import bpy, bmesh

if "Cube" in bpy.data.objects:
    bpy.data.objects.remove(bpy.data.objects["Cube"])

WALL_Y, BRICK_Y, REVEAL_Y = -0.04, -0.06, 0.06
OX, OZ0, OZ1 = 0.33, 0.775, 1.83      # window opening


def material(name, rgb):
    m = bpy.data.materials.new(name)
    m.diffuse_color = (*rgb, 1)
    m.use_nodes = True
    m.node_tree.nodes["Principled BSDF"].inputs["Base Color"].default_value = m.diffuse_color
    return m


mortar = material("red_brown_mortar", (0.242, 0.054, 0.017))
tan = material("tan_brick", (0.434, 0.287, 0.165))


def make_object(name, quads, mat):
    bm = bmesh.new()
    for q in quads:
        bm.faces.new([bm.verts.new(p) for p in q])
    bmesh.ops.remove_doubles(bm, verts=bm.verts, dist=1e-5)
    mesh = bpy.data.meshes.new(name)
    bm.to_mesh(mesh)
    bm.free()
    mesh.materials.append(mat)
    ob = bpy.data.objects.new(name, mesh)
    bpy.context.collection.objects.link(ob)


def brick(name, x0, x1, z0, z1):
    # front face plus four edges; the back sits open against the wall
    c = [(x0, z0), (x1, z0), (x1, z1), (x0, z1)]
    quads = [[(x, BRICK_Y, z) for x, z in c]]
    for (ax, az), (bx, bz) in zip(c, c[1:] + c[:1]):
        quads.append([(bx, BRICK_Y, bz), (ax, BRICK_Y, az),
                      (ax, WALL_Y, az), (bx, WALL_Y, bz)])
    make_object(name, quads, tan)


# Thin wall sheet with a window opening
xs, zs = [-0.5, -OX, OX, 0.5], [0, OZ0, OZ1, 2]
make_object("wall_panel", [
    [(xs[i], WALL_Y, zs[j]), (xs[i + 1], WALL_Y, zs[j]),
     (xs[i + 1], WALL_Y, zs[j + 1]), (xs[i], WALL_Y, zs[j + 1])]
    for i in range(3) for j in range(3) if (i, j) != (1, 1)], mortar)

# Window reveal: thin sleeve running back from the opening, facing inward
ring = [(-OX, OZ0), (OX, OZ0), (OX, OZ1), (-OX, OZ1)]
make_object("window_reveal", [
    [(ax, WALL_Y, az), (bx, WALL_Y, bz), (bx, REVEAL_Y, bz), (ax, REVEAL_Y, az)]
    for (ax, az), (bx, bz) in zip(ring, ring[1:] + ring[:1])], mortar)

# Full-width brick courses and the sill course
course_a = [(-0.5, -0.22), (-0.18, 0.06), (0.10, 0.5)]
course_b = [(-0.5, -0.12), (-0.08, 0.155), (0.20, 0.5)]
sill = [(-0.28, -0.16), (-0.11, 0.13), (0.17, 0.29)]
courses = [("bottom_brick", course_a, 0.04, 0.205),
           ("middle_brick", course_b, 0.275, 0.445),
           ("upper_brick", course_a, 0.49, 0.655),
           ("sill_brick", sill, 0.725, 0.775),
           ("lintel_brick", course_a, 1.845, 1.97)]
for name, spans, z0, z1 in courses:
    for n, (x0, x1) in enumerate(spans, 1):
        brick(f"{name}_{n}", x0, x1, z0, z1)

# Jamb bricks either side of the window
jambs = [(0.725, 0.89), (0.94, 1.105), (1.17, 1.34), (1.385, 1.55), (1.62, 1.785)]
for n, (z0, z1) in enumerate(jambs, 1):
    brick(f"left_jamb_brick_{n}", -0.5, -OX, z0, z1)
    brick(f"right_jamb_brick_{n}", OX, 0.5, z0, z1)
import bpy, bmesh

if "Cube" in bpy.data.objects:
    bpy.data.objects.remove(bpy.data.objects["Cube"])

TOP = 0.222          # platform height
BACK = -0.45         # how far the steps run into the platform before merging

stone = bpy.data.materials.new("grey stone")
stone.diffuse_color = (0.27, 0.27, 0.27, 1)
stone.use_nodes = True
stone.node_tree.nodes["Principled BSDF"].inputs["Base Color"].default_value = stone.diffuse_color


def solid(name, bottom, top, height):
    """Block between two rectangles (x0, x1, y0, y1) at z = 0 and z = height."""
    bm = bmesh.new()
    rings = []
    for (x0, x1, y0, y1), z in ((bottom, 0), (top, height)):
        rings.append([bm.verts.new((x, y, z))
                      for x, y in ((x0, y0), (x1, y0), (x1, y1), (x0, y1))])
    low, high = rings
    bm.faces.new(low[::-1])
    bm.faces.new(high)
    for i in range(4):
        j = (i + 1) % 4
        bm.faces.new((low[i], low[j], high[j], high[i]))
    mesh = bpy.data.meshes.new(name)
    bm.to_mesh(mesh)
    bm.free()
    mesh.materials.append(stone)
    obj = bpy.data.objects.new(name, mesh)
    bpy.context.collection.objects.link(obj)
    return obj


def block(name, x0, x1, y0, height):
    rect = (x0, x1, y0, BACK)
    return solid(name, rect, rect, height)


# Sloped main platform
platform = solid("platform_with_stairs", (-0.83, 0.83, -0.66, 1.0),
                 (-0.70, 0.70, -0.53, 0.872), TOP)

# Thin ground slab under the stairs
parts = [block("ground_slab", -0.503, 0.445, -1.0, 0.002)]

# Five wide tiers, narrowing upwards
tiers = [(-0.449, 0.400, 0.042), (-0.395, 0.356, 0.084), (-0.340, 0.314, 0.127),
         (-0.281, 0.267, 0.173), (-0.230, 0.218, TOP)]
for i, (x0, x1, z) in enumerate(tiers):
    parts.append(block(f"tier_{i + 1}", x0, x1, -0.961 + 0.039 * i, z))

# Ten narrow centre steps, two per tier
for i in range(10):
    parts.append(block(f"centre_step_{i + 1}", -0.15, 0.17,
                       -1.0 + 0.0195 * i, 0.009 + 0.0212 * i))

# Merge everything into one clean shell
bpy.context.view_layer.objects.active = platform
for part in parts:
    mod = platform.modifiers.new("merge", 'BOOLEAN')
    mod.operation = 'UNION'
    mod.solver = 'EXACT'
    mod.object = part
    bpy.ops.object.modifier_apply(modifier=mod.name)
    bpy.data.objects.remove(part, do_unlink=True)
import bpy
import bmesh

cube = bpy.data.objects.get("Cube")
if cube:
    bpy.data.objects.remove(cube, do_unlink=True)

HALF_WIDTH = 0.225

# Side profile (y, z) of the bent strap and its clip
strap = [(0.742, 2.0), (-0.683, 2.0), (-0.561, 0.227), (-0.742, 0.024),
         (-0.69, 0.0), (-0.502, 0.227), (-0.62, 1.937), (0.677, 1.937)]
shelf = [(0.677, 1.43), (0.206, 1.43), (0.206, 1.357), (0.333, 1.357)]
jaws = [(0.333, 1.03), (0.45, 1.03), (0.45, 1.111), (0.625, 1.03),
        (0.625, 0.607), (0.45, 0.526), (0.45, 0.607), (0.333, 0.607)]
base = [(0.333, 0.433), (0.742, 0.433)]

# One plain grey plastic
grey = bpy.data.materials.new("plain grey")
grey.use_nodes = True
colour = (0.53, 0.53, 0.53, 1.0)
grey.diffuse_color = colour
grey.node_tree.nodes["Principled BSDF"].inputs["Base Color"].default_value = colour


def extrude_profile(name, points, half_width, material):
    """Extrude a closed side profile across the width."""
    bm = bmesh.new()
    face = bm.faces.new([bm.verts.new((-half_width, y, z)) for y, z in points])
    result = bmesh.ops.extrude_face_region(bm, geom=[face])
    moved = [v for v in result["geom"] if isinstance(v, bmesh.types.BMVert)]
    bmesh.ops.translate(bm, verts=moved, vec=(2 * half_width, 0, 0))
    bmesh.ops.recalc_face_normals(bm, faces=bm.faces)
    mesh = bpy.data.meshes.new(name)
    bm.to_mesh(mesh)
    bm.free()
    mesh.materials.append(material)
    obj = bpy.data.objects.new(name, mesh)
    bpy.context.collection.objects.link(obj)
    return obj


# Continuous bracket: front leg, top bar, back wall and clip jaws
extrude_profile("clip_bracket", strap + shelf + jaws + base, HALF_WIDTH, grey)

____________________

Your objective => Could you return, word for word, only the lines running from the first line of the material above to the line that contains "for (ax, az), (bx, bz) in zip(ring, ring[1:]", inclusive?

Task response =>
import bpy, bmesh

if "Cube" in bpy.data.objects:
    bpy.data.objects.remove(bpy.data.objects["Cube"])

WALL_Y, BRICK_Y, REVEAL_Y = -0.04, -0.06, 0.06
OX, OZ0, OZ1 = 0.33, 0.775, 1.83      # window opening


def material(name, rgb):
    m = bpy.data.materials.new(name)
    m.diffuse_color = (*rgb, 1)
    m.use_nodes = True
    m.node_tree.nodes["Principled BSDF"].inputs["Base Color"].default_value = m.diffuse_color
    return m


mortar = material("red_brown_mortar", (0.242, 0.054, 0.017))
tan = material("tan_brick", (0.434, 0.287, 0.165))


def make_object(name, quads, mat):
    bm = bmesh.new()
    for q in quads:
        bm.faces.new([bm.verts.new(p) for p in q])
    bmesh.ops.remove_doubles(bm, verts=bm.verts, dist=1e-5)
    mesh = bpy.data.meshes.new(name)
    bm.to_mesh(mesh)
    bm.free()
    mesh.materials.append(mat)
    ob = bpy.data.objects.new(name, mesh)
    bpy.context.collection.objects.link(ob)


def brick(name, x0, x1, z0, z1):
    # front face plus four edges; the back sits open against the wall
    c = [(x0, z0), (x1, z0), (x1, z1), (x0, z1)]
    quads = [[(x, BRICK_Y, z) for x, z in c]]
    for (ax, az), (bx, bz) in zip(c, c[1:] + c[:1]):
        quads.append([(bx, BRICK_Y, bz), (ax, BRICK_Y, az),
                      (ax, WALL_Y, az), (bx, WALL_Y, bz)])
    make_object(name, quads, tan)


# Thin wall sheet with a window opening
xs, zs = [-0.5, -OX, OX, 0.5], [0, OZ0, OZ1, 2]
make_object("wall_panel", [
    [(xs[i], WALL_Y, zs[j]), (xs[i + 1], WALL_Y, zs[j]),
     (xs[i + 1], WALL_Y, zs[j + 1]), (xs[i], WALL_Y, zs[j + 1])]
    for i in range(3) for j in range(3) if (i, j) != (1, 1)], mortar)

# Window reveal: thin sleeve running back from the opening, facing inward
ring = [(-OX, OZ0), (OX, OZ0), (OX, OZ1), (-OX, OZ1)]
make_object("window_reveal", [
    [(ax, WALL_Y, az), (bx, WALL_Y, bz), (bx, REVEAL_Y, bz), (ax, REVEAL_Y, az)]
    for (ax, az), (bx, bz) in zip(ring, ring[1:] + ring[:1])], mortar)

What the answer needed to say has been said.